history of graffiti in new york
In 2008, graffiti artist Shepard Fairey creates the ‘Hope’ poster for Barrack Obama’s campaign – ABC News.

As the new millennium unfolded, the influence of New York’s street art and graffiti scene began to spread far beyond the city limits. Artists like Banksy emerged, pushing the boundaries of the medium and using their art as a platform for social commentary and political dissent. Street art festivals and exhibitions became a global phenomenon, showcasing the diverse styles and perspectives that this art form offered.

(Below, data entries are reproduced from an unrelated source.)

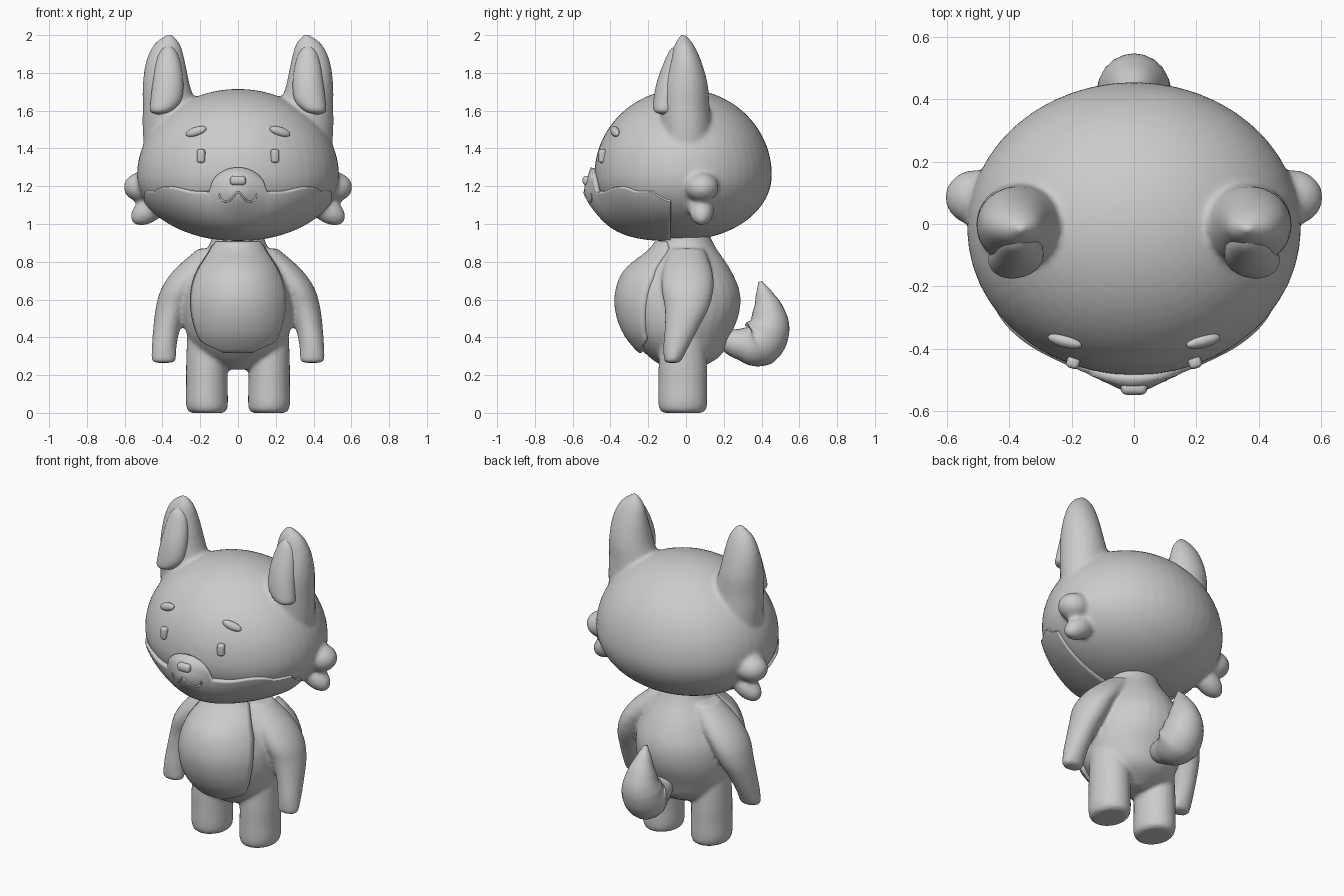
import bpy, bmesh, math
from mathutils import Vector, Matrix

if "Cube" in bpy.data.objects:
    bpy.data.objects.remove(bpy.data.objects["Cube"])

GREY = (0.6, 0.6, 0.6, 1)
mat = bpy.data.materials.new("plain grey")
mat.use_nodes = True
mat.diffuse_color = GREY
mat.node_tree.nodes["Principled BSDF"].inputs["Base Color"].default_value = GREY


def finish(name, bm):
    bmesh.ops.recalc_face_normals(bm, faces=bm.faces)
    for f in bm.faces:
        f.smooth = True
    mesh = bpy.data.meshes.new(name)
    bm.to_mesh(mesh)
    bm.free()
    mesh.materials.append(mat)
    obj = bpy.data.objects.new(name, mesh)
    bpy.context.collection.objects.link(obj)
    return obj


def spline(rows, t):
    """Smooth interpolation through a list of rows, t from 0 to 1."""
    n = len(rows) - 1
    i = min(int(t * n), n - 1)
    f = t * n - i
    a, b, c, d = (rows[min(max(k, 0), n)] for k in (i - 1, i, i + 1, i + 2))
    return [q + f / 2 * (r - p + f * (2 * p - 5 * q + 4 * r - s + f * (3 * (q - r) + s - p)))
            for p, q, r, s in zip(a, b, c, d)]


def loft(bm, rows, side=1, steps=32, segs=32):
    """Stack elliptical rings; each row is z, centre x, centre y, radius x, radius y."""
    rings = []
    for k in range(steps + 1):
        z, cx, cy, rx, ry = spline(rows, k / steps)
        angles = [math.tau * j / segs for j in range(segs)]
        rings.append([bm.verts.new((side * (cx + rx * math.cos(a)), cy + ry * math.sin(a), z))
                      for a in angles])
    for lo, hi in zip(rings, rings[1:]):
        for j in range(segs):
            bm.faces.new((lo[j], lo[j - 1], hi[j - 1], hi[j]))
    bm.faces.new(rings[0])
    bm.faces.new(rings[-1])


def ellipsoid(bm, centre, radii, tilt=0):
    m = Matrix.Translation(centre) @ Matrix.Rotation(tilt, 4, 'Y') @ Matrix.Diagonal((*radii, 1))
    return bmesh.ops.create_uvsphere(bm, u_segments=48, v_segments=32, radius=1, matrix=m)["verts"]


def blend(obj, voxel, rounds):
    """Fuse overlapping shapes into one soft skin."""
    m = obj.modifiers.new("fuse", 'REMESH')
    m.mode, m.voxel_size, m.use_smooth_shade = 'VOXEL', voxel, True
    m = obj.modifiers.new("soften", 'SMOOTH')
    m.factor, m.iterations = 0.5, rounds


def patch(name, grid, thickness):
    """Raised panel from a grid of points."""
    bm = bmesh.new()
    vs = [[bm.verts.new(p) for p in row] for row in grid]
    for r, s in zip(vs, vs[1:]):
        for j in range(len(r) - 1):
            bm.faces.new((r[j], r[j + 1], s[j + 1], s[j]))
    obj = finish(name, bm)
    if sum(p.normal.y for p in obj.data.polygons) > 0:
        obj.data.flip_normals()
    m = obj.modifiers.new("thickness", 'SOLIDIFY')
    m.thickness, m.offset = thickness, -1
    return obj


def tube(name, points, radii, depth=1):
    cu = bpy.data.curves.new(name, 'CURVE')
    cu.dimensions, cu.bevel_depth, cu.bevel_resolution = '3D', depth, 8
    cu.use_fill_caps, cu.resolution_u = True, 10
    sp = cu.splines.new('BEZIER')
    sp.bezier_points.add(len(points) - 1)
    for bp, p, r in zip(sp.bezier_points, points, radii):
        bp.co, bp.radius = p, r
        bp.handle_left_type = bp.handle_right_type = 'AUTO'
    cu.materials.append(mat)
    obj = bpy.data.objects.new(name, cu)
    bpy.context.collection.objects.link(obj)
    return obj


# Head with ears and cheek tufts
HX, HY, CY, CZ, LOW, HIGH = 0.535, 0.47, -0.015, 1.26, 0.345, 0.455
EAR = [(1.36, .355, 0, .14, .13), (1.5, .355, 0, .15, .135), (1.62, .363, -.005, .142, .13),
       (1.74, .38, -.003, .124, .118), (1.86, .384, -.003, .103, .085),
       (1.95, .375, -.01, .07, .05), (2.005, .362, -.015, .012, .01)]
bm = bmesh.new()
for v in ellipsoid(bm, (0, 0, 0), (1, 1, 1)):
    x, y, z = v.co
    v.co = (x * HX, CY + y * HY, CZ + z * (HIGH if z > 0 else LOW))
for s in (1, -1):
    loft(bm, EAR, s)
    ellipsoid(bm, (s * .51, .085, 1.195), (.095, .088, .078))
    ellipsoid(bm, (s * .47, .082, 1.075), (.11, .066, .066), s * .6)
blend(finish("head", bm), .013, 6)

# Inner ear pads
PAD = [(1.58, .42, -.11, .01, .02), (1.60, .405, -.115, .06, .055), (1.66, .38, -.11, .082, .062),
       (1.76, .37, -.09, .08, .062), (1.86, .37, -.065, .064, .05),
       (1.92, .371, -.05, .04, .035), (1.95, .37, -.04, .008, .01)]
for s, side in ((1, "left"), (-1, "right")):
    bm = bmesh.new()
    loft(bm, PAD, s)
    finish(side + "_inner_ear", bm)


# Muzzle mask wrapped over the lower front of the head
def bulge(x, z):
    return .012 + .045 * math.exp(-(x / .1) ** 2 - ((z - 1.17) / .1) ** 2)


def section(x):
    power = 2 + math.exp(-(x / .25) ** 2)
    return math.sqrt(1 - (x / (HX + .006)) ** 2), power


def face_y(x, z):
    s, p = section(x)
    h = min(abs(z - CZ) / (s * (LOW if z < CZ else HIGH)), 1)
    return CY - HY * s * (1 - h ** p) ** (1 / p) - bulge(x, z)


def mask_top(x):
    x = abs(x)
    cheek = 1.165 + .03 * math.exp(-((x - .37) / .1) ** 2) - .07 * max(0, (x - .4) / .09) ** 2
    snout = 1.17 + .13 * math.sqrt(max(0, 1 - (x / .15) ** 2))
    return max(cheek, snout)


grid = []
for i in range(81):
    x = .492 * math.sin((i / 40 - 1) * math.pi / 2)
    s, p = section(x)
    top = mask_top(x)
    h = (top - CZ) / (s * (LOW if top < CZ else HIGH))
    t0 = math.asin(math.copysign(min(abs(h), .97) ** (p / 2), h))
    t1 = -math.acos(min(.95, .055 / (HY * s)) ** (p / 2))
    col = []
    for k in range(33):
        t = t0 + (t1 - t0) * k / 32
        z = CZ + (HIGH if t > 0 else LOW) * s * math.copysign(abs(math.sin(t)) ** (2 / p), t)
        y = CY - HY * s * math.cos(t) ** (2 / p) - bulge(x, z)
        col.append((x * 1.01, y, z - .006 * k / 32))
    grid.append(col)
patch("muzzle_mask", grid, .03)

# Eyes, brows and nose
for s, side in ((1, "left"), (-1, "right")):
    bm = bmesh.new()
    bmesh.ops.create_cube(bm, size=1, matrix=Matrix.Translation((s * .195, -.443, 1.36))
                          @ Matrix.Rotation(s * .3, 4, 'Z') @ Matrix.Diagonal((.042, .04, .072, 1)))
    eye = finish(side + "_eye", bm)
    m = eye.modifiers.new("round", 'BEVEL')
    m.width, m.segments = .014, 4
    bm = bmesh.new()
    ellipsoid(bm, (0, 0, 0), (.058, .02, .024))
    brow = finish(side + "_brow", bm)
    brow.location = (s * .222, -.376, 1.49)
    brow.rotation_euler = (-.3, s * .3, s * .25)
bm = bmesh.new()
bmesh.ops.create_cube(bm, size=1, matrix=Matrix.Translation((0, -.525, 1.23))
                      @ Matrix.Diagonal((.085, .045, .05, 1)))
m = finish("nose", bm).modifiers.new("round", 'BEVEL')
m.width, m.segments = .02, 5

# Mouth line
half = [(.1, 1.16), (.085, 1.127), (.05, 1.122), (.025, 1.145)]
line = [(-x, z) for x, z in half] + [(0, 1.168)] + half[::-1]
tube("mouth", [(x, face_y(x, z), z) for x, z in line], [1] * len(line), .005)

# Body with arms and legs
TORSO = [(.23, 0, -.02, .07, .08), (.3, 0, -.01, .2, .19), (.4, 0, -.03, .265, .26),
         (.52, 0, -.03, .292, .31), (.64, 0, -.03, .285, .315), (.76, 0, -.03, .235, .265),
         (.88, 0, 0, .155, .155), (.98, 0, 0, .13, .11)]
ARM = [(.265, .393, -.072, .05, .035), (.28, .393, -.07, .064, .047), (.36, .39, -.05, .066, .07),
       (.46, .375, -.02, .073, .092), (.56, .347, .005, .088, .118), (.66, .305, .008, .1, .138),
       (.76, .23, .008, .105, .13), (.87, .13, .005, .08, .09)]
LEG = [(0, .163, -.017, .085, .1), (.015, .163, -.017, .104, .122), (.06, .165, -.017, .112, .13),
       (.15, .165, -.017, .11, .129), (.25, .165, -.017, .11, .128), (.4, .16, -.017, .11, .12)]
bm = bmesh.new()
loft(bm, TORSO)
for s in (1, -1):
    loft(bm, ARM, s)
    loft(bm, LEG, s)
blend(finish("body", bm), .012, 6)

# Belly panel following the torso
BELLY = [[.08], [.19], [.222], [.24], [.25], [.255], [.252], [.242], [.225], [.2], [.165], [.12]]
grid = []
for k in range(41):
    z = .318 + .59 * k / 40
    f = 0
    while spline(TORSO, f)[0] < z:
        f += .002
    _, _, cy, rx, ry = spline(TORSO, f)
    w = min(spline(BELLY, k / 40)[0], rx * .92)
    xs = [w * (j / 16 - 1) for j in range(33)]
    grid.append([(x, cy - ry * math.sqrt(1 - (x / rx) ** 2) - .03, z) for x in xs])
patch("belly_panel", grid, .045)

# Tail
path = [(.18, .4, .05), (.29, .365, .085), (.385, .37, .128), (.435, .45, .115),
        (.435, .54, .085), (.412, .63, .045), (.392, .695, .01)]
tube("tail", [(0, y, z) for y, z, r in path], [r for y, z, r in path])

New York City itself continued to evolve as a hotbed of creativity. Neighborhoods like Williamsburg and Bushwick became meccas for street art, with entire blocks transformed into open-air galleries. The city embraced the power of art to revitalize communities, recognizing its ability to bring people together and breathe new life into forgotten spaces.

Collaborations between street artists and brands became increasingly prevalent, blurring the lines between art, commerce, and cultural expression. Street art gained recognition as a legitimate art form, leading to gallery exhibitions, museum acquisitions, and even international art festivals dedicated to showcasing the power and diversity of urban creativity.

Yet, alongside the growing popularity, tensions arose between the institutionalization of street art and its origins as a grassroots movement. Artists grappled with the commercialization and co-optation of their work, while also recognizing the opportunities it presented for wider reach and impact.

Art by Deeker in Bushwick – Gothamist.


In the face of unprecedented challenges and a world grappling with a global pandemic, street art in 2023 New York City emerged as a beacon of resilience and hope. As the city’s streets emptied and traditional art spaces closed their doors, artists took to the walls to make their voices heard. In a time of uncertainty, street art became a powerful tool for connection, reflection, and social commentary.

“Ashley was an absolute pleasure to work with and is a creative force who showed up on time and worked her magic alongside Matthew, giving me a final product that is a truly a statement piece. – Collaborative artwork by New York artists Ashley and Matthew.

With masks on their faces and spray cans in hand, artists navigated the transformed urban landscape, using their art to document the collective experience of a city in lockdown. The messages ranged from expressions of gratitude to essential workers to calls for justice and equality. From murals depicting frontline heroes to poignant statements on racial injustice, street art in 2023 New York served as a visual diary of a tumultuous year.

What was once an underground movement now enjoyed a newfound appreciation and recognition. Street art became a lifeline, bridging the gap between isolation and community engagement. Artists, such as Banksy and Shepard Fairey, used their work to challenge societal norms and inspire conversations around pressing issues. The city’s walls became a tapestry of resilience, reflecting the strength and spirit of a city that refused to be silenced.

Read more: London Street Art and Graffiti Through the Decades


history of graffiti in new york
Mural art by New York artist Arantxa.